Exercise brief :: Once you find a line containing the word "angle" in the entries below, copy it.
----------------
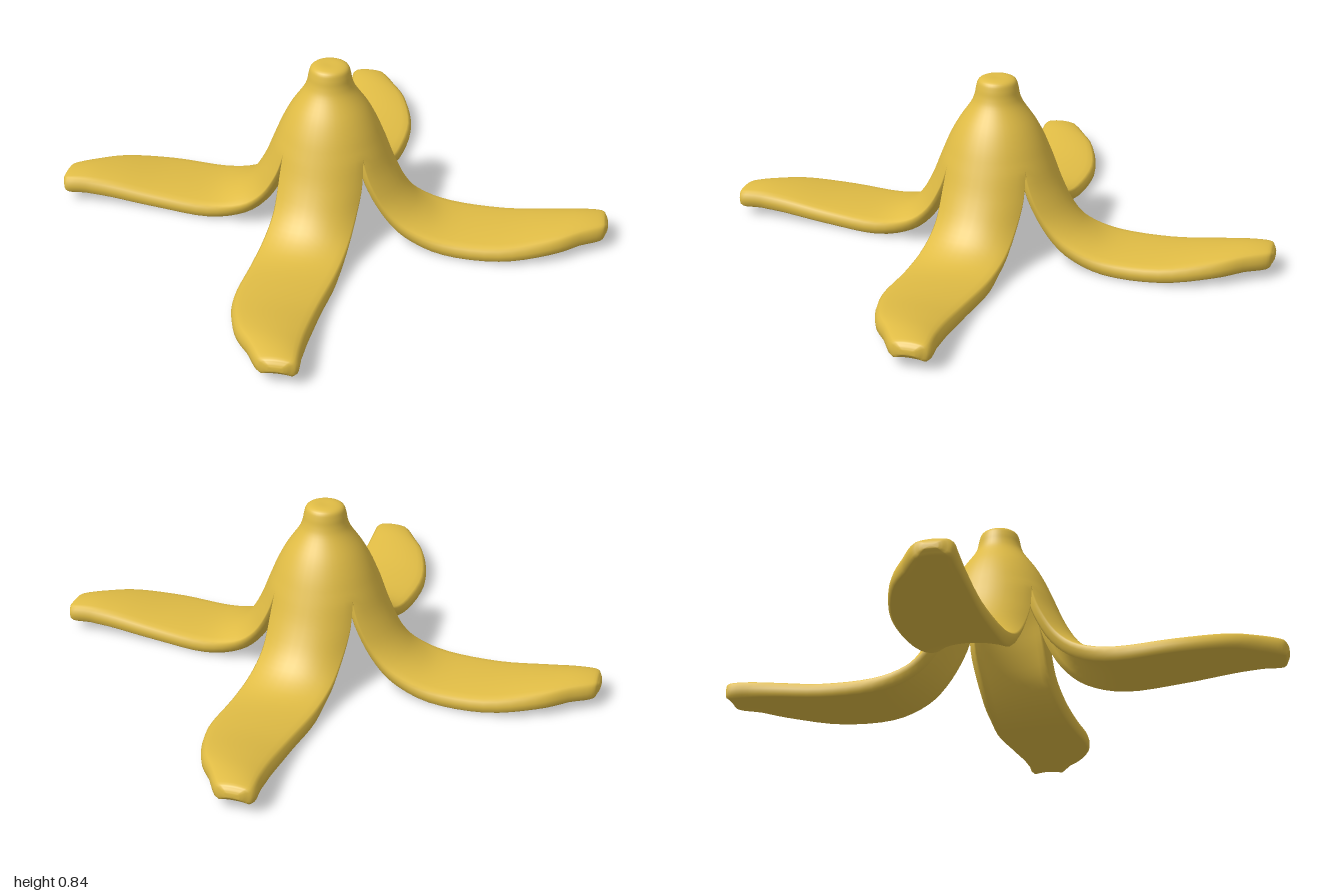
import * as THREE from 'three';
import { mergeVertices } from 'three/addons/utils/BufferGeometryUtils.js';

// Stations from the stem top to a flap tip. u runs outward along the flap.
// [centre u, centre y, edge u, edge y, left half width, right half width, thickness, edge roundness]
const Q = Math.SQRT1_2;
const ring = (r, y) => [r, y, r * Q, y, r * Q, r * Q, 0.05, 0];
const STATIONS = [
  ring(0, 0.845), ring(0.055, 0.845), ring(0.088, 0.832), ring(0.1, 0.8),
  ring(0.108, 0.76), ring(0.127, 0.715), ring(0.185, 0.63), ring(0.228, 0.55),
  ring(0.268, 0.455),
  [0.32, 0.33, 0.232, 0.33, 0.205, 0.192, 0.055, 0.3],
  [0.39, 0.21, 0.31, 0.2, 0.213, 0.17, 0.06, 0.5],
  [0.48, 0.13, 0.42, 0.115, 0.237, 0.15, 0.065, 0.5],
  [0.61, 0.09, 0.59, 0.077, 0.262, 0.122, 0.07, 0.5],
  [0.85, 0.1, 0.85, 0.085, 0.278, 0.085, 0.07, 0.5],
  [1.08, 0.133, 1.08, 0.115, 0.218, 0.07, 0.075, 0.5],
  [1.22, 0.147, 1.22, 0.13, 0.135, 0.07, 0.08, 0.5],
  [1.318, 0.14, 1.318, 0.13, 0.075, 0.072, 0.08, 0.5],
  [1.342, 0.123, 1.342, 0.12, 0.047, 0.047, 0.05, 0.5],
  [1.352, 0.105, 1.352, 0.104, 0.025, 0.025, 0.02, 0.5],
];
const STEPS = 4;
const ROWS = (STATIONS.length - 1) * STEPS;
const SEALED = 8 * STEPS; // flaps are joined above this row
const TIP = 15 * STEPS; // the skin normal stays fixed past this row
const ACROSS = 10;

// Smoothly interpolated stations
function sampleStations() {
  const spline = new THREE.CubicInterpolant(
    STATIONS.map((_, i) => i), STATIONS.flat(), 8, new Array(8).fill(0));
  return Array.from({ length: ROWS + 1 }, (_, i) => Array.from(spline.evaluate(i / STEPS)));
}

// One closed cross-section as [u, y, v] points: outer skin, edge, inner skin, edge
function crossSection(rows, i) {
  const [uc, yc, ue, ye, wl, wr, t, round] = rows[i];
  const left = Math.min(wl, ue);
  const right = Math.min(wr, ue);
  const m = Math.min(i, TIP);
  const before = rows[Math.max(m - 1, 0)];
  const after = rows[m + 1];
  const normal = new THREE.Vector2(before[1] - after[1], after[0] - before[0]).normalize();
  const outer = [];
  const inner = [];
  for (let k = 0; k <= ACROSS; k++) {
    const a = (k / ACROSS * 2 - 1) * Math.PI / 4;
    const drop = (1 - Math.cos(a)) / (1 - Q);
    const u = uc + (ue - uc) * drop;
    const y = yc + (ye - yc) * drop;
    const v = (left - right) / 2 + (left + right) / 2 * Math.sin(a) / Q;
    outer.push([u, y, v]);
    inner.push([u - t * normal.x * Math.cos(a), y - t * normal.y, v - t * normal.x * Math.sin(a)]);
  }
  // Half-round edge from the outer skin to the inner skin
  const bulge = i <= SEALED ? 0 : Math.max(round, 0) * t * 0.5;
  const rim = (from, to, side) => [1, 2, 3].map((n) => {
    const angle = n * Math.PI / 4;
    const blend = (1 - Math.cos(angle)) / 2;
    return from.map((c, j) =>
      c + (to[j] - c) * blend + (j === 2 ? side * bulge * Math.sin(angle) : 0));
  });
  const leftRim = rim(outer[ACROSS], inner[ACROSS], 1);
  const rightRim = rim(inner[0], outer[0], -1);
  return [...outer, ...leftRim, ...inner.reverse(), ...rightRim];
}

// Four flaps joined at the stem, turned a quarter each
function peelGeometry() {
  const rows = sampleStations();
  const sections = rows.map((_, i) => crossSection(rows, i));
  const size = sections[0].length;
  const half = size / 2;
  const positions = [];
  const indices = [];
  for (let f = 0; f < 4; f++) {
    const base = positions.length / 3;
    const angle = Math.PI / 4 + f * Math.PI / 2;
    const c = Math.cos(angle);
    const s = Math.sin(angle);
    const put = ([u, y, v]) => positions.push(u * c - v * s, y, u * s + v * c);
    sections.forEach((section) => section.forEach(put));
    for (let i = 0; i < ROWS; i++) {
      for (let j = 0; j < size; j++) {
        // No edge walls where neighbouring flaps are joined
        if (i < SEALED && j % half >= ACROSS) continue;
        const j2 = (j + 1) % size;
        const a = base + i * size + j;
        const b = base + i * size + j2;
        indices.push(a, b, a + size, b, b + size, a + size);
      }
    }
    // Tip cap
    const last = sections[ROWS];
    put([0, 1, 2].map((k) => last.reduce((sum, p) => sum + p[k], 0) / size));
    const centre = positions.length / 3 - 1;
    for (let j = 0; j < size; j++) {
      indices.push(centre, base + ROWS * size + j, base + ROWS * size + (j + 1) % size);
    }
  }
  const geometry = new THREE.BufferGeometry();
  geometry.setAttribute('position', new THREE.Float32BufferAttribute(positions, 3));
  geometry.setIndex(indices);
  const welded = mergeVertices(geometry, 1e-4);
  welded.computeVertexNormals();
  return welded;
}

export function createModel() {
  const yellow = new THREE.MeshStandardMaterial({ color: 0xe0bc45 });
  yellow.name = 'bananaYellow';
  const model = new THREE.Group();
  model.name = 'bananaPeel';

  const peel = new THREE.Mesh(peelGeometry(), yellow);
  peel.name = 'peelFlapsAndStem';
  model.add(peel);

  // Closes the hollow under the stem
  const ceiling = new THREE.Mesh(new THREE.CircleGeometry(0.15, 24).rotateX(Math.PI / 2), yellow);
  ceiling.name = 'innerCeiling';
  ceiling.position.y = 0.62;
  model.add(ceiling);
  return model;
}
----------------
Output for this task ::
    const angle = n * Math.PI / 4;
    const blend = (1 - Math.cos(angle)) / 2;
      c + (to[j] - c) * blend + (j === 2 ? side * bulge * Math.sin(angle) : 0));
    const angle = Math.PI / 4 + f * Math.PI / 2;
    const c = Math.cos(angle);
    const s = Math.sin(angle);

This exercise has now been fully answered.